Put the olive oil into a large pan and on a medium heat fry the cod pieces till they cooked through.Take out and set aside.
Put the chopped pepper, celery and onion in the pan and sauté till soft, about six minutes. Add the fish stock, tomatoes, olives, white wine, chilli flakes and capers and bring to a simmer.
Add the potatoes and gently cook for another six minutes. Add the cod, some pepper and some of the parsley and cook on a low heat for a further twenty minutes. Check the seasoning. Serve straight away with a sprinkle of the remaining parsley.
These chocolatey Italian biscuits are traditionally very crunchy on the outside and chewy and a bit marzipany in the middle. They are really easy to make and are gluten and dairy free. I serve them with coffee at the end of a meal instead of making a dessert, or after dessert. They are dense dark and rich and you only need a couple.
Gravadlax is really easy to make and much much cheaper than buying it ready made. This recipe is adapted from a recipe in Esquire Magazine that I found online.
It’s brilliant if you want the gravadlax that or the next day. Instead of putting the salmon into dry ingredients, you make a sweet brine first and place it in that and it does its job much faster, and more efficiently. I have included my favourite recipe for the dill sauce too if you fancy making that too, or it’s fine with a squeeze of lemon and it’s great on canapés with pink pickled onions, capers or on rye bread with sliced boiled eggs and any of my pickled vegetables on the blog.
These clementine amaretti biscuits are traditionally very crunchy on the outside and chewy and a bit marzipany in the middle. They are really easy to make and are gluten and dairy free. They are perfect at Christmas for your guests or as gifts in little bags tied with a ribbon. I serve them with coffee at the end of a meal instead of making a dessert, or after dessert.
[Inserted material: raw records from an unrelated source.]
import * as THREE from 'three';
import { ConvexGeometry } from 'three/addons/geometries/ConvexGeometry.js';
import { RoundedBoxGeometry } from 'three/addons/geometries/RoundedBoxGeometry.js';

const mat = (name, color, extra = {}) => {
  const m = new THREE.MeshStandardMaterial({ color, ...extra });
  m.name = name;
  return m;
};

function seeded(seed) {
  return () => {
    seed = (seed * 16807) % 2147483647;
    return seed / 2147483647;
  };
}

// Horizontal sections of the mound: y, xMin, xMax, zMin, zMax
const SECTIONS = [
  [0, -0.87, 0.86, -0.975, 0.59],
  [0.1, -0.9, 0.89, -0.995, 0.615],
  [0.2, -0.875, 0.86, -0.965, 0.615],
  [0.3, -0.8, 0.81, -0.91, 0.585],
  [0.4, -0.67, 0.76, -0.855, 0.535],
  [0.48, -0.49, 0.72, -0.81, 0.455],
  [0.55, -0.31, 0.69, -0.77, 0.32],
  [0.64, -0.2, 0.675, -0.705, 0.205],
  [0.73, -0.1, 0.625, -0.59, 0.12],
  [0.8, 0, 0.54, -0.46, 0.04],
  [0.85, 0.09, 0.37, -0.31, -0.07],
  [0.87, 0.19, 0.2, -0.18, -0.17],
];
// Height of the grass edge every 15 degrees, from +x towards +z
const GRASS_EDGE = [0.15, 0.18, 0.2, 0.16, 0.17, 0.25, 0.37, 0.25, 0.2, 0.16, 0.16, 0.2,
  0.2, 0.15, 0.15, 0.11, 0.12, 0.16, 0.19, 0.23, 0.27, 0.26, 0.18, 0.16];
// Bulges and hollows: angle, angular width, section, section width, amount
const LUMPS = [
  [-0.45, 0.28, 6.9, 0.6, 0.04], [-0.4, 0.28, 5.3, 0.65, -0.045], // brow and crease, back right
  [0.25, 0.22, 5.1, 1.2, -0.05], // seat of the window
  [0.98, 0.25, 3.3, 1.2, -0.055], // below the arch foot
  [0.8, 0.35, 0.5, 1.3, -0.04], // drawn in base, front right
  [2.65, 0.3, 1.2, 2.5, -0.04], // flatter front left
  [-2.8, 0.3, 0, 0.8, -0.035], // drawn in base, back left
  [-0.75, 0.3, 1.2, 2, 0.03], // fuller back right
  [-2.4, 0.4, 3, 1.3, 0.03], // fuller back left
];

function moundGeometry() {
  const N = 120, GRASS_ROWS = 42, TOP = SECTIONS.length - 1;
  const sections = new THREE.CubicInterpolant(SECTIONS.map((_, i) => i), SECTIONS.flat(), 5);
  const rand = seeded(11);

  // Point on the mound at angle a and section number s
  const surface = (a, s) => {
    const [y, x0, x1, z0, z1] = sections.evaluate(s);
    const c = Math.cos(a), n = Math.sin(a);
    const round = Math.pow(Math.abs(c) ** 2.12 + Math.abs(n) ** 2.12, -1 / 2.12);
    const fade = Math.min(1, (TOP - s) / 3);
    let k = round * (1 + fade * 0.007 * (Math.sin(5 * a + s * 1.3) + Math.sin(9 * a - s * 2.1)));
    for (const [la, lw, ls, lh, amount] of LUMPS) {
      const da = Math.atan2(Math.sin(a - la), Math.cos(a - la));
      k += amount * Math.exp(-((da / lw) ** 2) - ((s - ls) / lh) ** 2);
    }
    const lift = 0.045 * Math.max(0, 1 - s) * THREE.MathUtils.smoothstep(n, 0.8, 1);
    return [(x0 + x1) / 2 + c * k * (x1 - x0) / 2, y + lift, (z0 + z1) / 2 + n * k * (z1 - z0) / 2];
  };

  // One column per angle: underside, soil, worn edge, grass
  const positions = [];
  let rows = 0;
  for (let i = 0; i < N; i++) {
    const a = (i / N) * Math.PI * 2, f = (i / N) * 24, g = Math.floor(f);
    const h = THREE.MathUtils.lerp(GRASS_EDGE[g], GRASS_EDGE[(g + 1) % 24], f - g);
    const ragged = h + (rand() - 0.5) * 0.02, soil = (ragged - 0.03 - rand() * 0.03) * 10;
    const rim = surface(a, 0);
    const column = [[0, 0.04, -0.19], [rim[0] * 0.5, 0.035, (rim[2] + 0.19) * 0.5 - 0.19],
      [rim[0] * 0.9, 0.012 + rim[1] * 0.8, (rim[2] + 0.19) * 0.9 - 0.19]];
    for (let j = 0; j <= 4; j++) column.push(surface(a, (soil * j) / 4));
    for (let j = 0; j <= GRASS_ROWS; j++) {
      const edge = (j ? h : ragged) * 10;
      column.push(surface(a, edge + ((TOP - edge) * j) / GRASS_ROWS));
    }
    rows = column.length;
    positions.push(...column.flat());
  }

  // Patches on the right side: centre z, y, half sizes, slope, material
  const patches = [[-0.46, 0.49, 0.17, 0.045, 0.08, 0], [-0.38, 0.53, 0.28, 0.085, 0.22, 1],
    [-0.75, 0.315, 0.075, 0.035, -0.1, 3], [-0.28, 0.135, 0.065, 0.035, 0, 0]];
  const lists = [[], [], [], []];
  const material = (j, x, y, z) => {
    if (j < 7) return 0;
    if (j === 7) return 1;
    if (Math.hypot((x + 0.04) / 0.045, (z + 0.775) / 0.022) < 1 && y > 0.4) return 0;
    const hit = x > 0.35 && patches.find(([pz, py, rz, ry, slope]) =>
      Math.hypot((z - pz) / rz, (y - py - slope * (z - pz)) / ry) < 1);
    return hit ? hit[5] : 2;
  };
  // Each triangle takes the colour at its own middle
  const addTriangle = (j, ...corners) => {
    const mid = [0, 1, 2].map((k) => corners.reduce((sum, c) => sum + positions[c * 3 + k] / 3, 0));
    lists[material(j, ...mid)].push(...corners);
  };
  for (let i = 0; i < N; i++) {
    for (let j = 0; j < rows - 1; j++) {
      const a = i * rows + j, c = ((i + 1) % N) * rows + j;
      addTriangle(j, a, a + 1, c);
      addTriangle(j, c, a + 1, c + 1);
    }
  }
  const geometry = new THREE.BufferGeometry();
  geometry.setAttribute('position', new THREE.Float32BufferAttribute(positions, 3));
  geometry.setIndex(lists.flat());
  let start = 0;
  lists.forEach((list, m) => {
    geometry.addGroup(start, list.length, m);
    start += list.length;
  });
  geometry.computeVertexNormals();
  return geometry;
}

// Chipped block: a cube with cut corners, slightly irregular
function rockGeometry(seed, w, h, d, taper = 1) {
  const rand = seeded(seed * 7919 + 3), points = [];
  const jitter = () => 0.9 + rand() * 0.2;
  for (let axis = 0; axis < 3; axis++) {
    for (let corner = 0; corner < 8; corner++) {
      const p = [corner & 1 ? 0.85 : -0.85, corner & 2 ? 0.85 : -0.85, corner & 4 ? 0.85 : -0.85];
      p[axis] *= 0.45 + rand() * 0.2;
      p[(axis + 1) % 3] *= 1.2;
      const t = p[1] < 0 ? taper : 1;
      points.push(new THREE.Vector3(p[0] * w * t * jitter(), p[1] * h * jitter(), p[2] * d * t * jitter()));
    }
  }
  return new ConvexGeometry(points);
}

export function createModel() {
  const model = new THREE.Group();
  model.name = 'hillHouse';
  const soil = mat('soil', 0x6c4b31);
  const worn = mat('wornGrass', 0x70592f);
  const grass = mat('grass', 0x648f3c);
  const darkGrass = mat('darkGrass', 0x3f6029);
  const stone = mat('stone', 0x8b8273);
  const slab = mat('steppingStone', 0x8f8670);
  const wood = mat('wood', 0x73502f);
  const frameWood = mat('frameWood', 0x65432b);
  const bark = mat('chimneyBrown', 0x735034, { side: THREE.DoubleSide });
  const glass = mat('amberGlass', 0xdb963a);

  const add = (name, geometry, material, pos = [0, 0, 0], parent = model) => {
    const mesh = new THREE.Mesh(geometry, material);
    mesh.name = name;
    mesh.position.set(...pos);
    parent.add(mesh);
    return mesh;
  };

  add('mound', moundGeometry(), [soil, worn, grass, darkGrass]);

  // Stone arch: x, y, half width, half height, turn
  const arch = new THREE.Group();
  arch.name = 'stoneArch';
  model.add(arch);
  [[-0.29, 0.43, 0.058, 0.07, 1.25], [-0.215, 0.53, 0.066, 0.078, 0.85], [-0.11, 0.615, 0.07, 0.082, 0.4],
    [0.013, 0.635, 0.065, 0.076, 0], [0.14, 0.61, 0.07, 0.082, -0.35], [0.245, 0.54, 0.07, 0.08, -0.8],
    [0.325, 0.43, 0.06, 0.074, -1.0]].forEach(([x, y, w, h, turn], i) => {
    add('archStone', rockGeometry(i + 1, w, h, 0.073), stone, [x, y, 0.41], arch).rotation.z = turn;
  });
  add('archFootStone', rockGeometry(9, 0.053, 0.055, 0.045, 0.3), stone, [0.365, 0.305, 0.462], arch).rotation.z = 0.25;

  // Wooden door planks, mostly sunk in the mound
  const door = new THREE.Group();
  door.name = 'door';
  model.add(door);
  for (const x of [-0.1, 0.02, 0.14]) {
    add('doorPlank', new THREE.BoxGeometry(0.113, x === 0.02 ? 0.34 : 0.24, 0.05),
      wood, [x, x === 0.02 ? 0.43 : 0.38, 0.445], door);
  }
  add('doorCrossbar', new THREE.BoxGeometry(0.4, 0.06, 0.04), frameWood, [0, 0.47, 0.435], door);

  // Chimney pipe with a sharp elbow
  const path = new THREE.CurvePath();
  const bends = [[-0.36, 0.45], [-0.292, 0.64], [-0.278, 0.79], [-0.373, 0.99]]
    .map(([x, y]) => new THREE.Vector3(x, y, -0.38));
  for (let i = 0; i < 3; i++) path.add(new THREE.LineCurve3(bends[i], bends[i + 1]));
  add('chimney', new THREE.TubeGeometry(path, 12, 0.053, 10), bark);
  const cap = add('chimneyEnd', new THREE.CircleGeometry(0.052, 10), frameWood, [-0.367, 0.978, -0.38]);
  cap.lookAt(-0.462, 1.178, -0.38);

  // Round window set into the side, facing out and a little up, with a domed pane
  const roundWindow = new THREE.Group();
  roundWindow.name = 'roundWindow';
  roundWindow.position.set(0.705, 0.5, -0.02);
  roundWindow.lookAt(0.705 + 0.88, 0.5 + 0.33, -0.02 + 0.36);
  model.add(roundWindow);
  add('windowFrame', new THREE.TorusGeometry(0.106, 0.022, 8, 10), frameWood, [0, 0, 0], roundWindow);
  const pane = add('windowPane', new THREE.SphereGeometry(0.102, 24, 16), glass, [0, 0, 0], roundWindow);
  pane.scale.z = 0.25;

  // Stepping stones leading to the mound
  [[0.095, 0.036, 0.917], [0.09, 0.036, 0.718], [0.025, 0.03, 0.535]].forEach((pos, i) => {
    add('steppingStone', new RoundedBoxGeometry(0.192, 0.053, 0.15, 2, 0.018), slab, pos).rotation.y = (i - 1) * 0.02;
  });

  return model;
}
This really delicious stuffed pumpkin tastes and looks amazing, it makes a fantastic center piece on the table for a vegetarian dinner, Sunday lunch, Christmas or Halloween. If pumpkin isn’t in season you can use any large squash or vegetable that you can stuff. It’s packed with nuts and fruit, is perfumed with saffron and based on a traditional Turkish recipe from a cookbook by Ghillie Basan but I’ve made it a bit easier. It’s great with roast potatoes and all the trimmings of a traditional roast dinner instead of turkey or even with turkey or you can stay traditional and serve it with other middle eastern dishes and salads, it’s also perfect with labneh with garlic in it.
This delicious traditional Italian cake is very dense chewy and packed with dried fruits, nuts and spices, and can I just say, there are lot of ingredients but it’s really easy to make. This recipe is softer than the ones you buy which I prefer. It’s origins dates back tothe Italian crusaders who discovered it in Turkey. It kept them nourished during their sieges. Italians often cut it into pieces and wrap the morsels in parchment paper with ribbon and give the little parcels as gifts.
There’s nothing like a cocktail and dessert in one. Inspired by the Bellini cocktail, which was invented in around 1934 by Giuseppe Cipriani of Harry’s Bar in Venice, and still served there to this day. This sorbet is really refreshing and delicious. It’s also really easy to make and if you like Bellinis and you like sorbet, then you have hit the jackpot with this recipe. It is perfect on Valentine’s Day at the end of the meal. It’s light and a bit boozy, so your not too stuffed for your romantic shenanigans ahead. I would also serve this on a special occasion like Christmas Eve or New Years Eve or just because you fancy it.
These shortcakes are really fun easy and dairy free, but you can make them with butter if you prefer. Anyone can make them. All you do is mix the ingredients, bake them, dip in warm chocolate and leave to cool. They taste amazingly buttery even though there’s no butter in them. They are perfect as tree decorations if you make a little hole in them before baking so you can thread a ribbon or piece of string through to hang them up. I’ve tried these out on friends who can’t tell they are dairy free. You can also use any shape cookie cutter if you haven’t got this one.